John Ross is a senior fellow at Chongyang Institute for Financial Studies of Renmin University of China. He has been diving into the study of Chinese economy for more than 30 years and has published a large number of articles on Chinese economy and world economy. His new book "Big Chess" attracts global attention and some of the chapters have been translated into several languages to publicize in different countries. The chapter "Lessons of China`s Economic Development for Latin America" has been published in Portuguese in Brazil.
screenshots of the cover, contents, and author brief introduction in Portuguese.
The following is the English version of the chapter:
Lessons of China`s economic development for Latin America
The economic achievement of the People’s Republic of China is by far the greatest in human history. This is true whether measured in simple economic growth or more importantly in improvement in average living standards or poverty alleviation. This statement is objective, without exaggeration, and is justified in detail in what follows. Yet a wide misconception exists in the West that these unparalleled economic and social achievements are due to capitalism and not to a socialist economic system in China. Such a wrong position has profoundly misleading implications for the economic strategy of the international left including in Latin America. If it is wrongly believed that China’s unparalleled economic and social achievements are due to a capitalist economic system then left wing and socialist forces will not pay the necessary attention to and draw the appropriate lessons from these and the ‘China model.’ This will have seriously negative consequences for the left’s strategy in Latin America and elsewhere. Furthermore, the erroneous conception that China’s is a capitalist economic system allows the right to totally unjustifiably claim credit for China historically unprecedented economic and social success. This chapter consequently establishes four interrelated points:
(i) that China’s economic and social achievements are unparalleled in human history;
(ii) that these economic and social achievements were created by a socialist and not a capitalist economic system;
(iii) that the features of this socialist system are not unique to China;
(iv) therefore, it is a top priority for the left in Latin America, and indeed internationally, to study the lessons of China’s economic success.

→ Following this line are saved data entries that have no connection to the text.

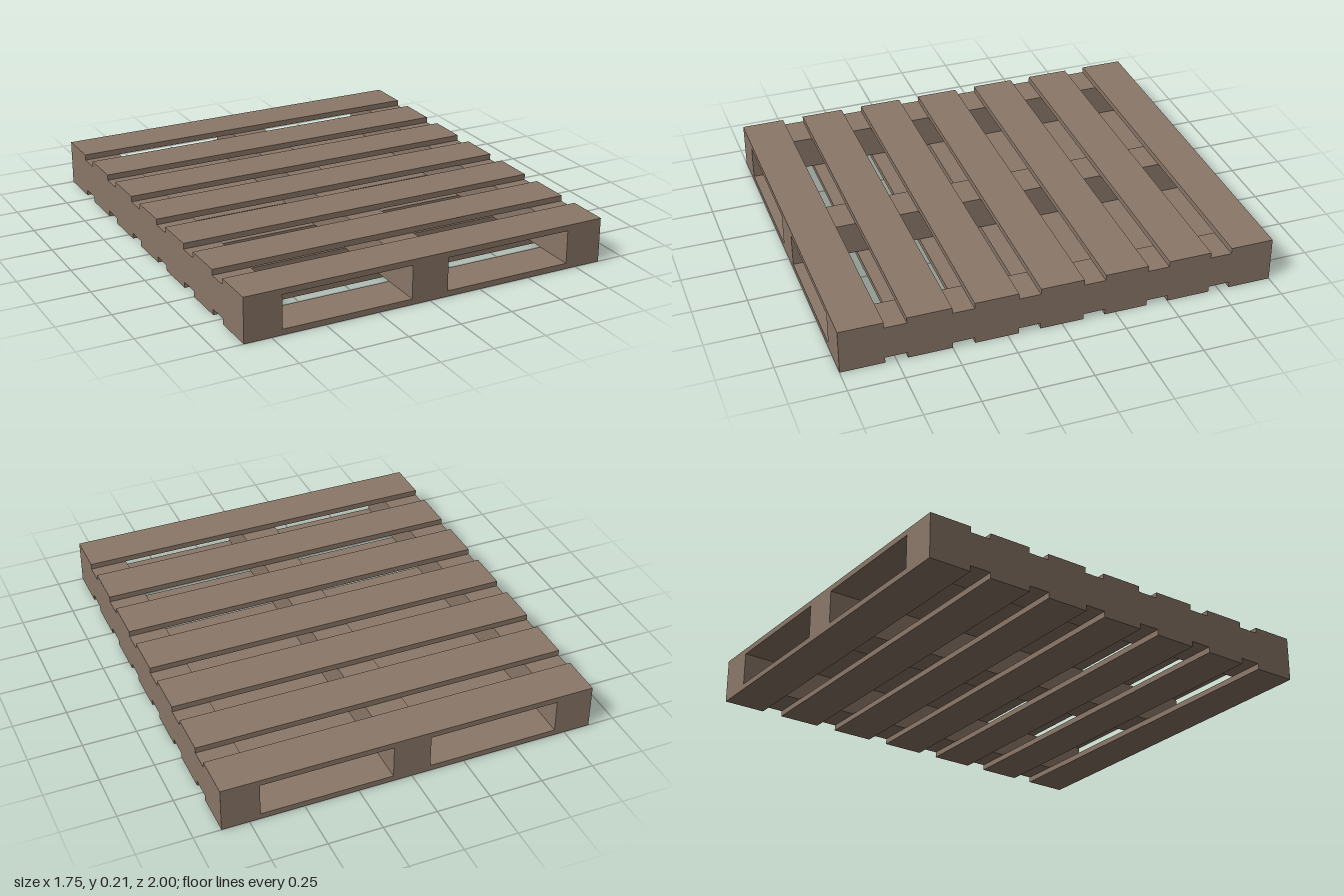
import * as THREE from 'three';

const WIDTH = 1.75, LENGTH = 2, HEIGHT = 0.21;
const SLAT_DEPTH = 0.2, SLAT_THICK = 0.027, SLAT_PITCH = 0.3, SLATS = 7;
const BEAM_WIDTH = 0.175;

export function createModel() {
  const pallet = new THREE.Group();
  pallet.name = 'pallet';

  const wood = new THREE.MeshStandardMaterial({ color: 0x8b7768 });
  wood.name = 'wood';

  const addBox = (name, w, h, d, x, y, z) => {
    const mesh = new THREE.Mesh(new THREE.BoxGeometry(w, h, d), wood);
    mesh.name = name;
    mesh.position.set(x, y, z);
    pallet.add(mesh);
  };

  // Three lengthwise beams between the two decks
  const beamX = (WIDTH - BEAM_WIDTH) / 2;
  [['rightBeam', -beamX], ['centreBeam', 0], ['leftBeam', beamX]].forEach(([name, x]) =>
    addBox(name, BEAM_WIDTH, HEIGHT - 2 * SLAT_THICK, LENGTH, x, HEIGHT / 2, 0));

  // Matching crosswise slats on the top and bottom
  for (let i = 0; i < SLATS; i++) {
    const z = (i - (SLATS - 1) / 2) * SLAT_PITCH;
    addBox(`topSlat${i + 1}`, WIDTH, SLAT_THICK, SLAT_DEPTH, 0, HEIGHT - SLAT_THICK / 2, z);
    addBox(`bottomSlat${i + 1}`, WIDTH, SLAT_THICK, SLAT_DEPTH, 0, SLAT_THICK / 2, z);
  }

  return pallet;
}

The overall aim is to analyse the reasons for China’s economic success and to draw conclusions which are applicable internationally including in Latin America. This naturally does not suggest that the ‘China model’ can be mechanically applied elsewhere, but that the fundamental economic forces underlying it correspond to general economic processes – only their specific combination in China is unique. This is in line with Deng Xiaoping’s repeated insistence, which characterises China’s economic thinking, that China’s economic policy bases itself simultaneously on China’s specific national situation, its ‘Chinese characteristics’, and that: ‘We have tried to act in accordance with objective economic laws.This insistence that China acted simultaneously in accord with its specific conditions and universal laws was continuously asserted by Deng Xiaoping in numerous different contexts. For example:‘Our principle is that we should integrate Marxism with Chinese practice and blaze a path of our own. That is what we call building socialism with Chinese characteristics. The data in this chapter is based on my book published in Chinese ‘The Great Chess Game’ – which is a comparison of the economic development and strategies of China and the US and the geopolitical consequences which flow from this.
China’s economic achievement is the greatest in human history
The first issue is to set out in a measurable and objective way why China constitutes the greatest economic and social achievement in human history. To be precise, and without exaggeration, never before have the conditions of anything approaching so many people, or such a large proportion of the world’s population, been improved so rapidly. As will be shown in detail, even growth in the US, the previous economically dominant state, or in the USSR, was on a qualitatively smaller scale than China.
The simplest and clearest gauge of the historically unparalleled scale of China’s economic achievement is the number of people directly benefitting from it as they lived within China’s borders – this being measured not only in absolute numbers but as a proportion of the world’s population. Table 1 therefore shows the percentage of global population in the world’s largest economies at the time they commenced rapid sustained growth.
Analysing these historical examples:
· The first country to experience sustained rapid economic growth was the UK in the Industrial Revolution with 2.0% of the world’s population.
· Sustained rapid US economic growth, after its Civil War, was in a country with 3.2% of the world’s population.
· When Soviet rapid industrialisation began at the end of the 1920s the USSR contained 8.4% of the world’s population.
· Japan’s rapid post-World War II growth was in a country with 3.3% of the world’s people.
· The growth of the four ‘Asian Tigers’ (Hong Kong, Singapore, South Korea, and Taiwan Province) was in economies which together only comprised 1.4% of the world’s population.
Additional countries might be included – for example Italy from 1950 (1.9% of the world’s population) or Spain from 1960 (1.0% of the world’s population) but introducing these makes no significant difference. No other economy commencing sustained rapid economic growth approaches the 22% of the world’s population in China in 1978 at the beginning of its economic reform. China, at the time of economic ‘lift-off’, was seven times the relative percentage of the world population of the US or Japan, and almost three times that of the USSR.